Applying the Neuroeconomics Paradigm for the Assessment of Central Fatigability in the Aging Population (R21)

Dates: 8/1/2016 - 4/30/2019


Principal Investigator: Feng Vankee Lin, PhD, RN

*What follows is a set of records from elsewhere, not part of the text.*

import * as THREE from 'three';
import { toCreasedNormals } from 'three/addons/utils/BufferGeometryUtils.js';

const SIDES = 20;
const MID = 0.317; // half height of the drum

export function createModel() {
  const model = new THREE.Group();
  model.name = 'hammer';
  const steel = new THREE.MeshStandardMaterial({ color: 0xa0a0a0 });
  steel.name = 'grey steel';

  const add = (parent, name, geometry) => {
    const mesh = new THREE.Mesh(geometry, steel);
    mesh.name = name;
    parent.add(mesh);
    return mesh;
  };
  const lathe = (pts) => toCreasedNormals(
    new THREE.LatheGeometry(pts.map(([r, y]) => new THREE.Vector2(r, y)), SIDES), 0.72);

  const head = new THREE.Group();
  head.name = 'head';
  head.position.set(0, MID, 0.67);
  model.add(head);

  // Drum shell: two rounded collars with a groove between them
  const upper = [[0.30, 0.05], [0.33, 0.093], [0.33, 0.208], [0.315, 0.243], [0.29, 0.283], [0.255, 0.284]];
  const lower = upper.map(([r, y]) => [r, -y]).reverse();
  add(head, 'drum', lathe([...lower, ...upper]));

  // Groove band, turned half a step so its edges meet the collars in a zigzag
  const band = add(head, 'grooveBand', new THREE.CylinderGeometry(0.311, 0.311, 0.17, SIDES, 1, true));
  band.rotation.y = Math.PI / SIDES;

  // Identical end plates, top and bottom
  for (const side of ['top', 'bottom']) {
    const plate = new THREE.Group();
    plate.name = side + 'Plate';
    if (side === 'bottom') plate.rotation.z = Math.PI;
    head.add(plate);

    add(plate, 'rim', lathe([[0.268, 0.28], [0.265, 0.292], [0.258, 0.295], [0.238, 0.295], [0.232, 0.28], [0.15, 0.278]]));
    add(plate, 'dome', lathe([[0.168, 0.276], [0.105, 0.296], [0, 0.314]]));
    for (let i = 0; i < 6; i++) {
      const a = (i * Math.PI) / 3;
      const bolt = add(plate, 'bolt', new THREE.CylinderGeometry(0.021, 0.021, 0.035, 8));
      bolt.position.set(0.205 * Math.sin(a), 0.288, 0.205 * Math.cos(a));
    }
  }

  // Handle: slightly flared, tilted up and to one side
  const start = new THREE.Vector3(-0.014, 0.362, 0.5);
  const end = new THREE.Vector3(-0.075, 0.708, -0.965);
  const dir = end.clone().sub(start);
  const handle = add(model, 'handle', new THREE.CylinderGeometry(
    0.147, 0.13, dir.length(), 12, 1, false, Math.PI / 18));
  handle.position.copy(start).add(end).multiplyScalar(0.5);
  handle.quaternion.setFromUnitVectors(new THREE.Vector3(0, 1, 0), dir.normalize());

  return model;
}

Aging brings about a marked increase in the likelihood of becoming tired, or tiring faster during an activity with mental load. This common aging phenomenon is called central fatigability (CF), which has many adverse consequences, including cognitive decline, degraded performance in daily tasks (e.g., driving), reduced participation in intellectually beneficial activities, poor quality of life, or mobility restriction. CF can occur in almost any older adult and is distinct from the fatigue symptoms that often occur in individuals with certain neurologic or cardiac diseases. Accurately assessing CF is the first step in the development and assessment of efficacy of treatments to mitigate CF in the aging population. In this R21 application, we propose to develop laboratory tasks that can efficiently induce and precisely capture CF (i.e., CF-manipulation task) in older adults. A robust CF-manipulation task will need to address issues related to temporary neuroplasticity, the fronto-basal ganglia circuit, and executive load. However, these prerequisites have not been sufficiently addressed by existing traditional CF-manipulation tasks (e.g., n-back, stroop). We propose to make use of a neuroeconomics paradigm – specifically, gambling tasks – to induce and capture CF in older adults to address the shortcomings of existing CF operationalizations.